Requirement:
Could you restate the data below word for word, without its pictures?

Saved entries
▬▬▬
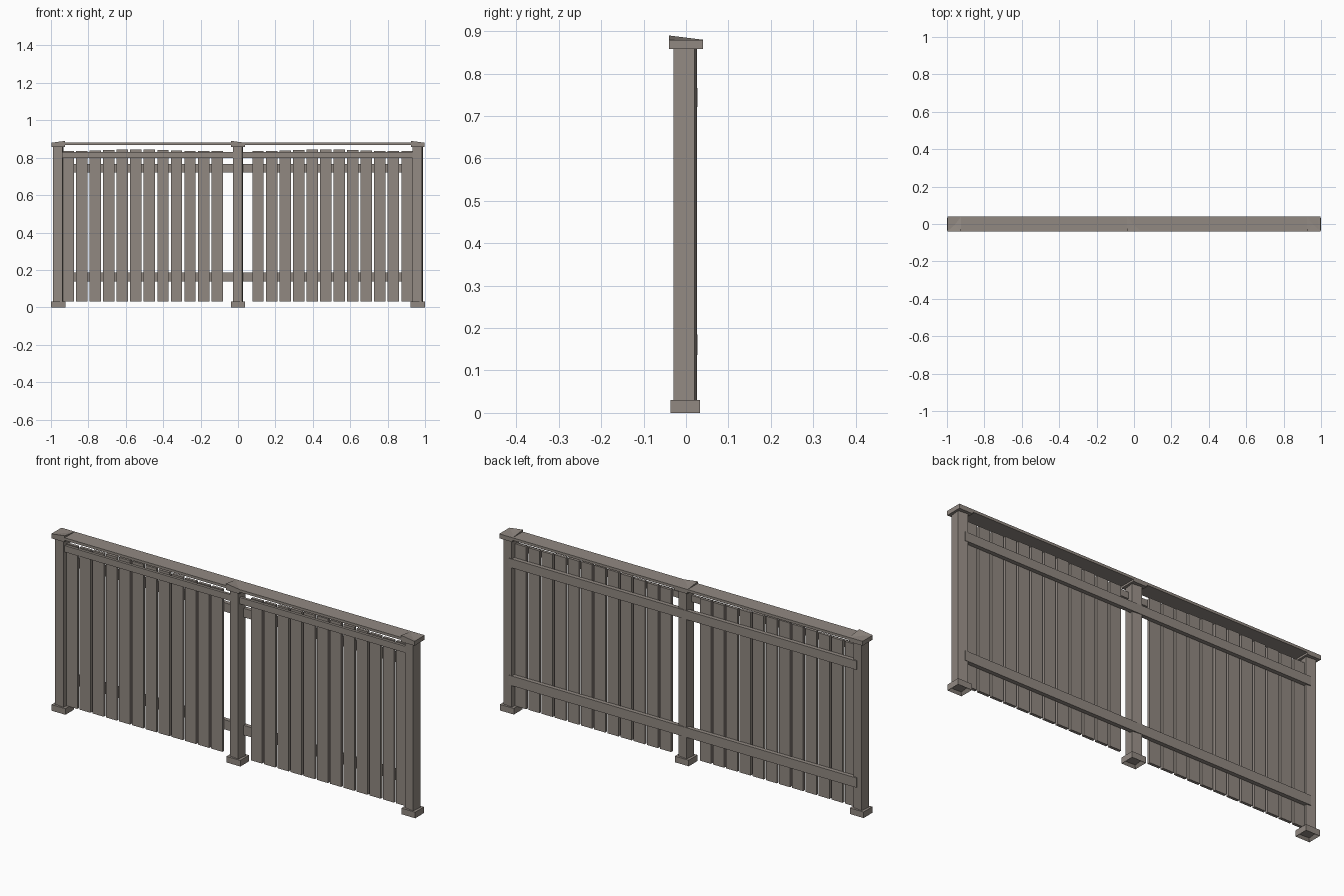
import bpy
import bmesh
import math
from mathutils import Matrix, Vector

if "Cube" in bpy.data.objects:
    bpy.data.objects.remove(bpy.data.objects["Cube"])

wood = bpy.data.materials.new("weathered_wood")
wood.use_nodes = True
colour = (0.285, 0.25, 0.222, 1)
wood.diffuse_color = colour
wood.node_tree.nodes["Principled BSDF"].inputs["Base Color"].default_value = colour


def finish(bm, name):
    mesh = bpy.data.meshes.new(name)
    bm.to_mesh(mesh)
    bm.free()
    mesh.materials.append(wood)
    obj = bpy.data.objects.new(name, mesh)
    bpy.context.collection.objects.link(obj)
    return obj


def box(name, low, high, yaw=0.0, edit=None):
    low, high = Vector(low), Vector(high)
    bm = bmesh.new()
    bmesh.ops.create_cube(bm, size=1)
    for v in bm.verts:
        v.co = Vector(a * b for a, b in zip(v.co, high - low))
    bmesh.ops.rotate(bm, verts=bm.verts, matrix=Matrix.Rotation(yaw, 3, "Z"))
    bmesh.ops.translate(bm, verts=bm.verts, vec=(low + high) / 2)
    if edit:
        edit(bm)
    return finish(bm, name)


def hollow_base(bm):
    # Recess in the underside of a foot
    bottom = min(bm.faces, key=lambda f: f.calc_center_median().z)
    bmesh.ops.inset_individual(bm, faces=[bottom], thickness=0.018)
    bmesh.ops.translate(bm, verts=bottom.verts, vec=(0, 0, 0.015))


def lift_corner(side):
    # Warped cap: the front inner top corner is raised
    def edit(bm):
        corner = max(bm.verts, key=lambda v: v.co.z * 4 - v.co.y + v.co.x * side)
        corner.co.z += 0.01
        top = max(bm.faces, key=lambda f: f.calc_center_median().z)
        bmesh.ops.poke(bm, faces=[top])
        middle = max(bm.verts, key=lambda v: len(v.link_edges) * 10
                     + v.co.z if len(v.link_faces) == 4 and
                     all(f.normal.z > -0.5 for f in v.link_faces) and
                     abs(v.co.y) < 0.02 else 0)
        middle.co.z = 0.879
    return edit


# Posts, feet and caps, slightly twisted
for label, x, side in (("left", 0.961, -1), ("middle", 0, -1), ("right", -0.961, 1)):
    box(label + "_post", (x - 0.025, -0.0265, 0.012), (x + 0.025, 0.0235, 0.87),
        math.radians(-7))
    box(label + "_foot", (x - 0.038, -0.036, 0), (x + 0.038, 0.033, 0.03),
        edit=hollow_base)
    box(label + "_cap", (x - 0.037, -0.04, 0.858), (x + 0.037, 0.04, 0.88),
        edit=lift_corner(side))

# Top board and rails
box("top_board", (-0.985, -0.04, 0.867), (0.985, 0.04, 0.88))
box("front_rail", (-0.94, -0.02, 0.798), (0.935, -0.007, 0.83))
for label, low, high in (("upper", 0.722, 0.766), ("lower", 0.137, 0.185)):
    box(label + "_back_rail", (-0.955, 0.007, low), (0.955, 0.0275, high))

# Upright slats in two bays, tops slightly uneven
for label, start in (("right", -0.908), ("left", 0.107)):
    for i in range(12):
        x = start + i * 0.0724
        top = 0.84 + 0.005 * math.sin(i * 0.6 - 1.5)
        box(f"{label}_slat_{i + 1}", (x - 0.0305, -0.007, 0.03),
            (x + 0.0305, 0.007, top))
▬▬▬
Response to the task:
import bpy
import bmesh
import math
from mathutils import Matrix, Vector

if "Cube" in bpy.data.objects:
    bpy.data.objects.remove(bpy.data.objects["Cube"])

wood = bpy.data.materials.new("weathered_wood")
wood.use_nodes = True
colour = (0.285, 0.25, 0.222, 1)
wood.diffuse_color = colour
wood.node_tree.nodes["Principled BSDF"].inputs["Base Color"].default_value = colour


def finish(bm, name):
    mesh = bpy.data.meshes.new(name)
    bm.to_mesh(mesh)
    bm.free()
    mesh.materials.append(wood)
    obj = bpy.data.objects.new(name, mesh)
    bpy.context.collection.objects.link(obj)
    return obj


def box(name, low, high, yaw=0.0, edit=None):
    low, high = Vector(low), Vector(high)
    bm = bmesh.new()
    bmesh.ops.create_cube(bm, size=1)
    for v in bm.verts:
        v.co = Vector(a * b for a, b in zip(v.co, high - low))
    bmesh.ops.rotate(bm, verts=bm.verts, matrix=Matrix.Rotation(yaw, 3, "Z"))
    bmesh.ops.translate(bm, verts=bm.verts, vec=(low + high) / 2)
    if edit:
        edit(bm)
    return finish(bm, name)


def hollow_base(bm):
    # Recess in the underside of a foot
    bottom = min(bm.faces, key=lambda f: f.calc_center_median().z)
    bmesh.ops.inset_individual(bm, faces=[bottom], thickness=0.018)
    bmesh.ops.translate(bm, verts=bottom.verts, vec=(0, 0, 0.015))


def lift_corner(side):
    # Warped cap: the front inner top corner is raised
    def edit(bm):
        corner = max(bm.verts, key=lambda v: v.co.z * 4 - v.co.y + v.co.x * side)
        corner.co.z += 0.01
        top = max(bm.faces, key=lambda f: f.calc_center_median().z)
        bmesh.ops.poke(bm, faces=[top])
        middle = max(bm.verts, key=lambda v: len(v.link_edges) * 10
                     + v.co.z if len(v.link_faces) == 4 and
                     all(f.normal.z > -0.5 for f in v.link_faces) and
                     abs(v.co.y) < 0.02 else 0)
        middle.co.z = 0.879
    return edit


# Posts, feet and caps, slightly twisted
for label, x, side in (("left", 0.961, -1), ("middle", 0, -1), ("right", -0.961, 1)):
    box(label + "_post", (x - 0.025, -0.0265, 0.012), (x + 0.025, 0.0235, 0.87),
        math.radians(-7))
    box(label + "_foot", (x - 0.038, -0.036, 0), (x + 0.038, 0.033, 0.03),
        edit=hollow_base)
    box(label + "_cap", (x - 0.037, -0.04, 0.858), (x + 0.037, 0.04, 0.88),
        edit=lift_corner(side))

# Top board and rails
box("top_board", (-0.985, -0.04, 0.867), (0.985, 0.04, 0.88))
box("front_rail", (-0.94, -0.02, 0.798), (0.935, -0.007, 0.83))
for label, low, high in (("upper", 0.722, 0.766), ("lower", 0.137, 0.185)):
    box(label + "_back_rail", (-0.955, 0.007, low), (0.955, 0.0275, high))

# Upright slats in two bays, tops slightly uneven
for label, start in (("right", -0.908), ("left", 0.107)):
    for i in range(12):
        x = start + i * 0.0724
        top = 0.84 + 0.005 * math.sin(i * 0.6 - 1.5)
        box(f"{label}_slat_{i + 1}", (x - 0.0305, -0.007, 0.03),
            (x + 0.0305, 0.007, top))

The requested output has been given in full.